Key legislation to regulate deep-sea oil drilling and other activity in New Zealand's vast offshore ocean areas is to be toughened up, Environment Minister Amy Adams says.
Ms Adams told the Environmental Defence Society conference yesterday that the Government had listened to submitters and stakeholders and would make a number of changes to the Exclusive Economic Zone and Continental Shelf (Environmental Effects) Bill.
The bill establishes rules for oil, gas and mineral exploration and extraction along with other activities taking place in New Zealand's exclusive economic zone (EEZ), which lies between 12 and 200 nautical miles off the coast.
Critics, including Opposition parties, the Parliamentary Commissioner for the Environment and the Law Commission, as well as environmentalists, say the legislation's environmental protections are too weak and don't comply with New Zealand's international obligations.

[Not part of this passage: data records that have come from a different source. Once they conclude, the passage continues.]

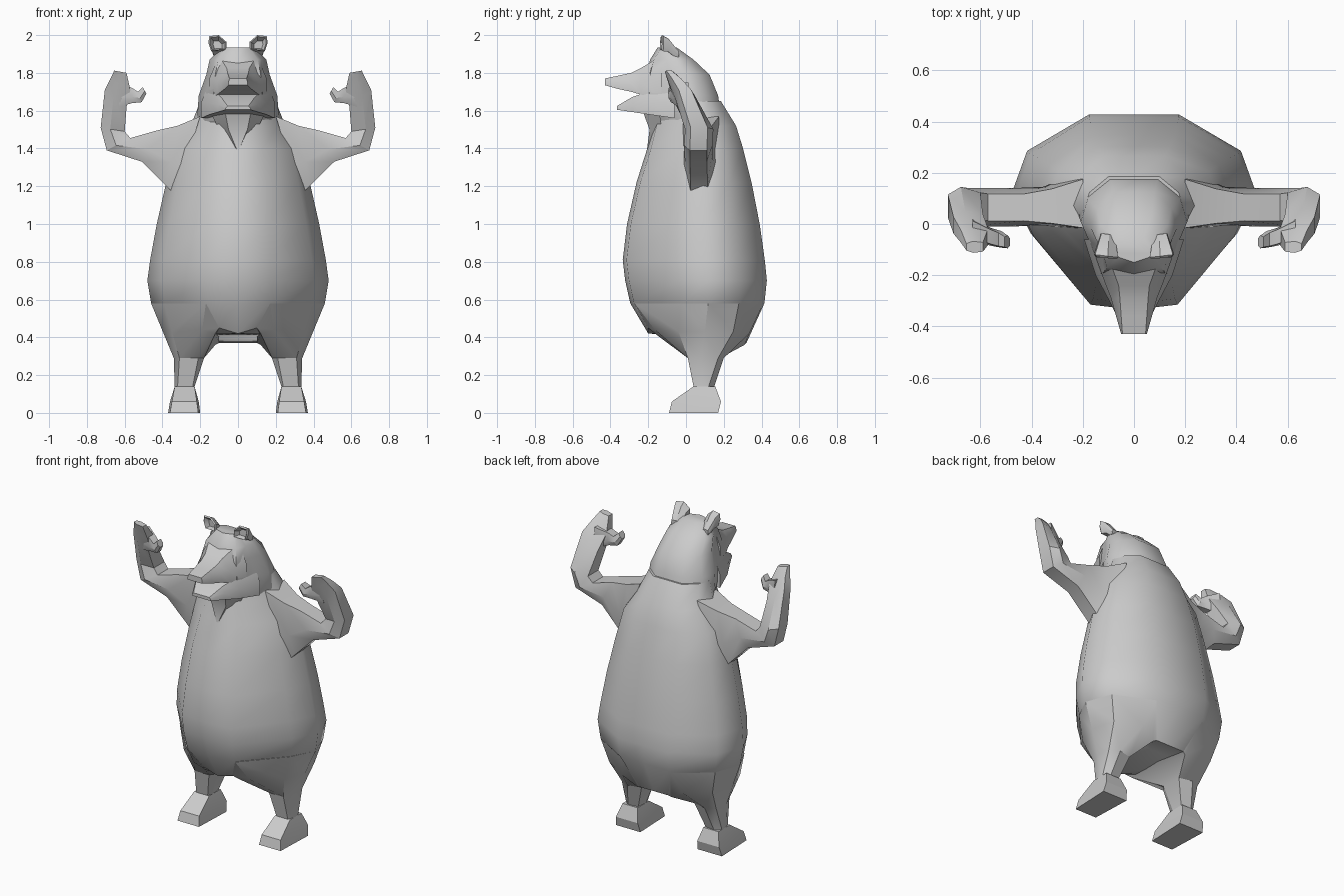
import bpy, bmesh, math


def loft(name, rings, mirror=False, angle=30):
    """Skin a list of equal-length closed rings and cap both ends."""
    bm = bmesh.new()
    loops = [[bm.verts.new(p) for p in r] for r in rings]
    n = len(loops[0])
    for a, b in zip(loops, loops[1:]):
        for i in range(n):
            j = (i + 1) % n
            bm.faces.new((a[i], a[j], b[j], b[i]))
    bm.faces.new(loops[0])
    bm.faces.new(loops[-1])
    bmesh.ops.recalc_face_normals(bm, faces=bm.faces)
    for f in bm.faces:
        f.smooth = True
    for e in bm.edges:
        e.smooth = e.calc_face_angle(0) < math.radians(angle)
    me = bpy.data.meshes.new(name)
    bm.to_mesh(me)
    bm.free()
    ob = bpy.data.objects.new(name, me)
    bpy.context.collection.objects.link(ob)
    if mirror:
        m = ob.modifiers.new("mirror", 'MIRROR')
        m.use_mirror_merge = False
    return ob


def whole(half):
    """Complete a half ring whose ends lie on x = 0."""
    return half + [(-x, y, z) for x, y, z in half[-2:0:-1]]


def trunk_ring(z, w, f, b, fx, bx):
    """Body section: half width, front y, back y, half widths of front and back flats."""
    s = b - f
    return whole([(0, f, z), (fx, f + 0.02, z), (w * 0.84, f + s * 0.38, z), (w, f + s * 0.58, z),
                  (w * 0.87, f + s * 0.81, z), (bx, b, z), (0, b, z)])


def at(z, pts):
    return [(x, y, z) for x, y in pts]


def foot_ring(x0, x1, y0, y1, z, t=0):
    """Foot section, narrower by t at the toes."""
    return at(z, [(x0 + t, y0), (x1 - t, y0), (x1, y1), (x0, y1)])


# Torso
pelvis = whole([(0, -.2, .42), (.1, -.2, .45), (.25, -.03, .42), (.30, .10, .42),
                (.25, .18, .40), (.1, .32, .37), (0, .32, .37)])
loft("torso", [pelvis] + [trunk_ring(*r) for r in (
    (.58, .46, -.295, .415, .16, .17), (.70, .48, -.322, .428, .17, .175),
    (.81, .465, -.335, .417, .17, .175), (1.0, .43, -.312, .39, .16, .17),
    (1.22, .38, -.262, .347, .15, .16), (1.40, .335, -.205, .302, .13, .14),
    (1.52, .25, -.175, .265, .10, .12), (1.65, .20, -.14, .185, .08, .10))], angle=50)

# Head and snout
loft("head", [trunk_ring(*r) for r in (
    (1.50, .205, -.165, .20, .08, .10), (1.58, .215, -.19, .185, .10, .10),
    (1.68, .208, -.215, .17, .13, .09), (1.79, .168, -.21, .125, .12, .08),
    (1.87, .15, -.19, .04, .105, .07), (1.935, .085, -.15, -.05, .06, .04))], angle=50)


def snout_ring(y, w, lo, hi, top):
    return [(-w, y, lo), (w, y, lo), (w, y, (lo + hi) / 2), (top, y, hi), (-top, y, hi),
            (-w, y, (lo + hi) / 2)]


loft("muzzle", [snout_ring(*r) for r in (
    (-.13, .15, 1.66, 1.89, .10), (-.24, .11, 1.685, 1.825, .06), (-.29, .09, 1.70, 1.80, .055),
    (-.36, .07, 1.715, 1.785, .05), (-.43, .05, 1.735, 1.77, .045))], angle=45)
loft("lower_jaw", [snout_ring(*r) for r in (
    (-.06, .195, 1.56, 1.73, .16), (-.20, .15, 1.58, 1.70, .12), (-.285, .105, 1.593, 1.672, .09),
    (-.365, .065, 1.605, 1.625, .055))], angle=45)

# Throat fur coming to a point on the chest
loft("throat_fur", [
    [(-.15, -.14, 1.6), (-.07, -.23, 1.6), (.07, -.23, 1.6), (.15, -.14, 1.6)],
    [(-.10, -.13, 1.5), (-.05, -.193, 1.5), (.05, -.193, 1.5), (.10, -.13, 1.5)],
    [(-.01, -.13, 1.39), (-.005, -.207, 1.39), (.005, -.207, 1.39), (.01, -.13, 1.39)]])


# Cupped ears, flaring outwards at the top
def ear_ring(y, cx, cz, s):
    shape = ((-.045, -.03), (.035, -.035), (.05, .01), (.045, .045), (-.005, .05), (-.045, .015))
    return [(cx + s * x, y + .12 * s * x, cz + s * z) for x, z in shape]


loft("ear", [ear_ring(-.04, .10, 1.885, .6), ear_ring(-.095, .105, 1.94, .85),
             ear_ring(-.125, .107, 1.95, 1), ear_ring(-.133, .107, 1.95, .85),
             ear_ring(-.105, .107, 1.945, .5)], mirror=True)


# Arms: each section runs from an inner point to an outer point in the xz plane
def arm_ring(x0, z0, x1, z1, y, w, k=.4):
    return [(x0 + (x1 - x0) * t, y + s * w, z0 + (z1 - z0) * t)
            for t, s in ((0, -k), (.6, -.5), (1, -.3), (1, .3), (.6, .5), (0, k))]


loft("arm", [arm_ring(*r) for r in (
    (.20, 1.57, .33, 1.15, .08, .19, .5), (.32, 1.52, .38, 1.20, .07, .15, .45),
    (.43, 1.495, .51, 1.33, .065, .15, .35), (.57, 1.455, .695, 1.39, .065, .15, .35),
    (.60, 1.49, .727, 1.51, .07, .15, .35), (.59, 1.62, .705, 1.71, -.005, .11),
    (.57, 1.71, .675, 1.77, -.05, .08), (.59, 1.80, .655, 1.812, -.09, .045))], mirror=True)
loft("thumb", [arm_ring(*r) for r in (
    (.63, 1.75, .63, 1.62, -.02, .08), (.56, 1.72, .56, 1.64, -.05, .07),
    (.53, 1.70, .51, 1.645, -.06, .065), (.505, 1.725, .485, 1.69, -.07, .05))], mirror=True)

# Legs and feet
loft("leg", [
    [(.1, -.2, .45), (.17, -.272, .58), (.39, -.025, .58), (.46, .117, .58),
     (.40, .28, .58), (.17, .405, .57), (.1, .32, .37)],
    [(.12, -.165, .42), (.19, -.165, .44), (.35, -.04, .43), (.398, .10, .43),
     (.36, .25, .43), (.21, .335, .42), (.12, .31, .36)],
    at(.29, [(.18, .05), (.21, .01), (.31, .01), (.34, .08), (.33, .17), (.27, .20), (.185, .18)]),
    at(.14, [(.23, .07), (.24, .04), (.32, .04), (.335, .08), (.335, .12), (.30, .15), (.235, .14)]),
], mirror=True)
loft("foot", [foot_ring(.20, .37, -.09, .17, 0, .01), foot_ring(.208, .36, -.075, .185, .06, .01),
              foot_ring(.23, .335, .04, .155, .14)], mirror=True)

Ms Adams said key changes included amending the underlying purpose of the bill "to incorporate the concept of sustainable management to reflect the Resource Management Act".
The maximum penalty for companies that breached marine consents would also rise from $600,000 to $10 million.

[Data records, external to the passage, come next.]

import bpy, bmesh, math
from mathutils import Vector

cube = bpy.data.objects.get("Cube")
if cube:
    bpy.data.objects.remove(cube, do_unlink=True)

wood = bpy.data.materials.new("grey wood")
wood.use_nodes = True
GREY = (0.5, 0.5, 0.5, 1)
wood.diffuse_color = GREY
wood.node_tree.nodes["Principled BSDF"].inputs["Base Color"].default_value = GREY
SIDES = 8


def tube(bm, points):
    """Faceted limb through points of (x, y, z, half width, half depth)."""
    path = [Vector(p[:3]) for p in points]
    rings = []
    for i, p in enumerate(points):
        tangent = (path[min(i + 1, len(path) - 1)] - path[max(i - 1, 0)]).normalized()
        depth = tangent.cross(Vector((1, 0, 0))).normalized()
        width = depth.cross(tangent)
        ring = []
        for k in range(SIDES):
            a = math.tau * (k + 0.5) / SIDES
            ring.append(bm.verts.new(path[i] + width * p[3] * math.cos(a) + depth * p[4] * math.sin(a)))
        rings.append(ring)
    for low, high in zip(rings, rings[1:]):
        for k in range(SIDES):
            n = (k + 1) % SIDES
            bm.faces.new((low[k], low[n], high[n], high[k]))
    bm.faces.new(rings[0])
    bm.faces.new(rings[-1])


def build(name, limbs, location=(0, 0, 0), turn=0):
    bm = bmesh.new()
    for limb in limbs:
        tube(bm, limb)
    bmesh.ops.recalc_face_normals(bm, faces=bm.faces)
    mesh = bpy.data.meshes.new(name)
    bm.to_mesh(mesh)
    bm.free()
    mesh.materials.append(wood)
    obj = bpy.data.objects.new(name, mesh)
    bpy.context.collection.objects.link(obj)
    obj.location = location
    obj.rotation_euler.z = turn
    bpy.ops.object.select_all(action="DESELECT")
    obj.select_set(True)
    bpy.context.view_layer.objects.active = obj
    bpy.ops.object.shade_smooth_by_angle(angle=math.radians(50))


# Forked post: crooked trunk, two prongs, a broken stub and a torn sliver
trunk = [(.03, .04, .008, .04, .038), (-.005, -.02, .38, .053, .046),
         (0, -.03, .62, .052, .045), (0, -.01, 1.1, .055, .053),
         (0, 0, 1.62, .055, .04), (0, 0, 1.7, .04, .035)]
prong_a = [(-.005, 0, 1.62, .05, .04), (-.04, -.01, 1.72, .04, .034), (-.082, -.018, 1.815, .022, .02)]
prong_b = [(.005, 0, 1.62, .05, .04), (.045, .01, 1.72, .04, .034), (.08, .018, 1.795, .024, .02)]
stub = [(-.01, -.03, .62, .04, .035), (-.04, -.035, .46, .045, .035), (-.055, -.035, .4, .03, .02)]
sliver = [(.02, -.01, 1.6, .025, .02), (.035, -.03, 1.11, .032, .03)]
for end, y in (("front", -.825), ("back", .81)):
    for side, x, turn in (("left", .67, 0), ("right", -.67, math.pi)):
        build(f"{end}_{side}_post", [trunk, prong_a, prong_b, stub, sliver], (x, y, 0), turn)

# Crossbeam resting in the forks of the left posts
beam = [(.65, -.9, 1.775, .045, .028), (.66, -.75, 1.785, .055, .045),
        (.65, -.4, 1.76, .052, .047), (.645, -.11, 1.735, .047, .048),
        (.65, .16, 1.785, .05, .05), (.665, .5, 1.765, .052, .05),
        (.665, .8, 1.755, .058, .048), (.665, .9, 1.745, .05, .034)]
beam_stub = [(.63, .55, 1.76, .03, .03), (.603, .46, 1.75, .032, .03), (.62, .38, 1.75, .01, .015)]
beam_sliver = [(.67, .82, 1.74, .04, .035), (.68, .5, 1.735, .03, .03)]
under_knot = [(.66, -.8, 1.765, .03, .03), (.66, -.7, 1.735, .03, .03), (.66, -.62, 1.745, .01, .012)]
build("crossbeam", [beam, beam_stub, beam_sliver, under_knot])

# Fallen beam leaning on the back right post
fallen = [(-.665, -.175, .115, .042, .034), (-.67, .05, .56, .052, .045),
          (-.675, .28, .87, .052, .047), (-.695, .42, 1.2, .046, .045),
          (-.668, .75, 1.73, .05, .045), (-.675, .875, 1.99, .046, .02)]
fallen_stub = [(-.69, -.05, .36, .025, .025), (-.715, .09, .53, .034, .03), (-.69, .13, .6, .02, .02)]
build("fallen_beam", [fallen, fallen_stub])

Labour's environment spokesman Grant Robertson welcomed the amendment to the purpose clause.
"We've said from the beginning we want to see more consistency with the Resource Management Act and so introducing the idea of sustainable management is good although obviously we need to see the actual wording."
However, Labour still maintained the law needed to be consistent with international obligations.
Greens oceans spokesman Gareth Hughes said it was good the Government planned to increase the "woefully small" original maximum penalty figure copied from the Resource Management Act "which was shown to be inadequate in the Rena catastrophe".